Is your data secured? Data protection is at risk with the periods tracking applications!
Consumers are ditching their current period tracking apps in favor of what they perceive to be safer options in the wake of the Supreme Court’s Roe v. Wade decision that allows individual U.S. states to criminalize abortion. The app switching trend is impacting all manner of period tracking apps, including leading app Flo, which owns a 47% share of the period tracking app market in the U.S., according to data provided by Apptopia. The app may have both lost customers to rival apps while gaining new users from others over the weekend. Other apps are seeing similar trends. After the Supreme Court overturned citizens’ constitutional right to abortion in the US, there has been concern about data protection, particularly in the 13 states which have already moved to make ending a pregnancy illegal.
Millions of people use apps to help track their menstrual cycles. Flo, which bills itself as the most popular period and cycle tracking app, has amassed 43 million active users. Another app, Clue, claims 12 million monthly active users.
The personal health data stored in these apps are among the most intimate types of information a person can share. And it can also be telling. The apps can show when their period stops and starts and when a pregnancy stops and starts. That has privacy experts on edge because this data whether subpoenaed or sold to a third party could be used to suggest that someone has had or is considering an abortion.
Should You Delete Period-Tracking Apps?
It depends on several factors, including if you live in a state where abortion is now illegal if you use a period-tracking app to regularly monitor your cycle, and if you had an abortion. If all ring true, then “it’s possible your period-tracking apps data could be subpoenaed and therefore used against you in court,” Marco Bellin, a data security expert and the founder and CEO of Datacappy VPN (a business dedicated to aiding individuals in preserving their privacy and helping them use the internet securely), says.

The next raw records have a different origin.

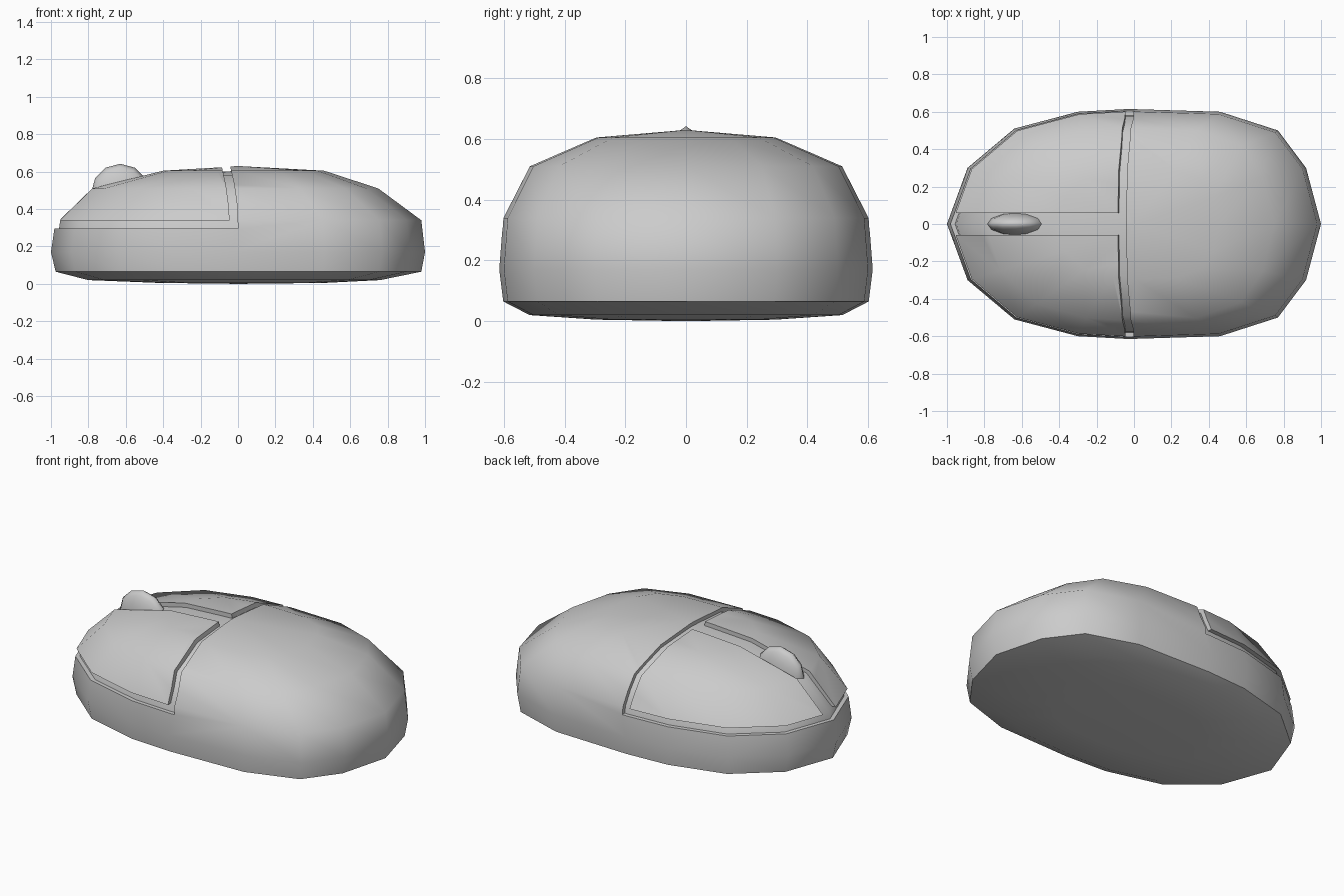
import bpy
import bmesh
from math import radians

if "Cube" in bpy.data.objects:
    bpy.data.objects.remove(bpy.data.objects["Cube"], do_unlink=True)

grey = bpy.data.materials.new("light grey plastic")
grey.use_nodes = True
COLOUR = (0.6, 0.6, 0.6, 1)
grey.diffuse_color = COLOUR
grey.node_tree.nodes["Principled BSDF"].inputs["Base Color"].default_value = COLOUR

# Half plan outline, nose to tail
HALF = [(-1, 0), (-.89, .3), (-.64, .51), (-.3, .6), (-.03, .615),
        (.46, .6), (.77, .5), (.92, .3), (1, 0)]
OUTLINE = HALF + [(x, -y) for x, y in HALF[-2:0:-1]]
# Rings from bottom to top: nose x, tail x, half width, height
RINGS = [(-.42, .46, .295, .005), (-.8, .76, .515, .02), (-.975, .98, .602, .065),
         (-1, 1, .615, .17), (-.975, .98, .602, .34), (-.8, .75, .515, .51),
         (-.42, .46, .295, .605)]
SEAM = [(0, 0), (-.005, .42), (-.02, .53), (-.04, .62), (-.045, .8)]


def add_object(name, bm):
    bmesh.ops.recalc_face_normals(bm, faces=bm.faces)
    mesh = bpy.data.meshes.new(name)
    bm.to_mesh(mesh)
    bm.free()
    mesh.materials.append(grey)
    obj = bpy.data.objects.new(name, mesh)
    bpy.context.collection.objects.link(obj)
    return obj


def rounded_body(name, inset=0):
    """Loft the rings, closed by a fan above and below."""
    bm = bmesh.new()
    rows = []
    for nose, tail, width, z in RINGS:
        mid, half = (nose + tail) / 2, (tail - nose) / 2
        rows.append([bm.verts.new((mid + x * half, y * width / .615, z)) for x, y in OUTLINE])
    n = len(OUTLINE)
    for low, high in zip(rows, rows[1:]):
        for i in range(n):
            j = (i + 1) % n
            bm.faces.new((low[i], low[j], high[j], high[i]))
    for row, z in ((rows[0], 0), (rows[-1], .63)):
        centre = bm.verts.new((0, 0, z))
        for i in range(n):
            bm.faces.new((row[i], row[(i + 1) % n], centre))
    for v in bm.verts:
        v.co.x *= 1 - inset
        v.co.y *= 1 - inset / .615
        v.co.z = .3 + (v.co.z - .3) * (1 - inset / .32)
    return add_object(name, bm)


def button_region(name, bottom, gap, y0, y1):
    """Prism ahead of the curved cross seam and above a given height."""
    pts = [(-1.2, bottom)] + [(x - gap, max(z, bottom)) for x, z in SEAM] + [(-1.2, .8)]
    bm = bmesh.new()
    face = bm.faces.new([bm.verts.new((x, y0, z)) for x, z in pts])
    out = bmesh.ops.extrude_face_region(bm, geom=[face])
    for v in out["geom"]:
        if isinstance(v, bmesh.types.BMVert):
            v.co.y = y1
    return add_object(name, bm)


def boolean(obj, cutter, operation):
    mod = obj.modifiers.new("cut", "BOOLEAN")
    mod.operation, mod.object, mod.solver = operation, cutter, "EXACT"
    bpy.context.view_layer.objects.active = obj
    bpy.ops.object.modifier_apply(modifier=mod.name)
    bpy.data.objects.remove(cutter, do_unlink=True)


# Main shell with the button area cut away, over a slightly smaller core
shell = rounded_body("shell")
boolean(shell, button_region("shell_cutter", .295, 0, -1, 1), "DIFFERENCE")
core = rounded_body("inner_core", .025)
parts = [shell, core]

# Two click buttons
for name, side in (("left_button", 1), ("right_button", -1)):
    button = rounded_body(name)
    y0, y1 = sorted((side * .06, side))
    boolean(button, button_region("button_cutter", .34, .045, y0, y1), "INTERSECT")
    parts.append(button)

# Scroll wheel
bpy.ops.mesh.primitive_uv_sphere_add(segments=12, ring_count=6, radius=.155,
                                     location=(-.63, 0, .487), rotation=(radians(90), 0, 0))
wheel = bpy.context.object
wheel.name = "scroll_wheel"
wheel.scale.z = .06 / .155
wheel.data.materials.append(grey)
parts.append(wheel)

# Smooth shading with crisp seams
bpy.ops.object.select_all(action="DESELECT")
for part in parts:
    part.select_set(True)
bpy.context.view_layer.objects.active = shell
bpy.ops.object.shade_smooth_by_angle(angle=radians(50))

Here’s how it works
Because you use period-tracking app data to see when you’re ovulating, track your cycle, and monitor period-related symptoms, it’s possible the data you input could be used to predict when you’d likely fall pregnant. And in the case you have an abortion, “it could possibly be used to prove that an individual became pregnant and eventually did not have a child – or to prove when specifically someone became pregnant,” Bellin says.
Of course, this will heavily depend on what each individual’s state jurisdiction looks like around privacy rules, but David Reischer, Esq., attorney and CEO of LegalAdvice.com, confirms that legally, there is no law in place that would restrict private companies (e.g., period-tracking apps) from turning over data. “Theoretically, private companies could hand the data to big government to be used for prosecution in an illegal-abortion trial.”
How can you protect data?
The EFF has published a privacy guide that includes this advice:
Run a separate browser, phone number, and email address for reproductive matters to minimize location services. When deleting data, make sure the deleted folder is also emptied. As for researching abortion online, Prof Alan Woodward, from the University of Surrey, believes it’s unlikely that law enforcement will speculatively begin to seek this sort of personal data. “They’re not likely to be going after people who are thinking about having an abortion,” he said. “But if they are gathering evidence after the event, if they have arrested someone – that evidence could then include browser history, emails, and messages.”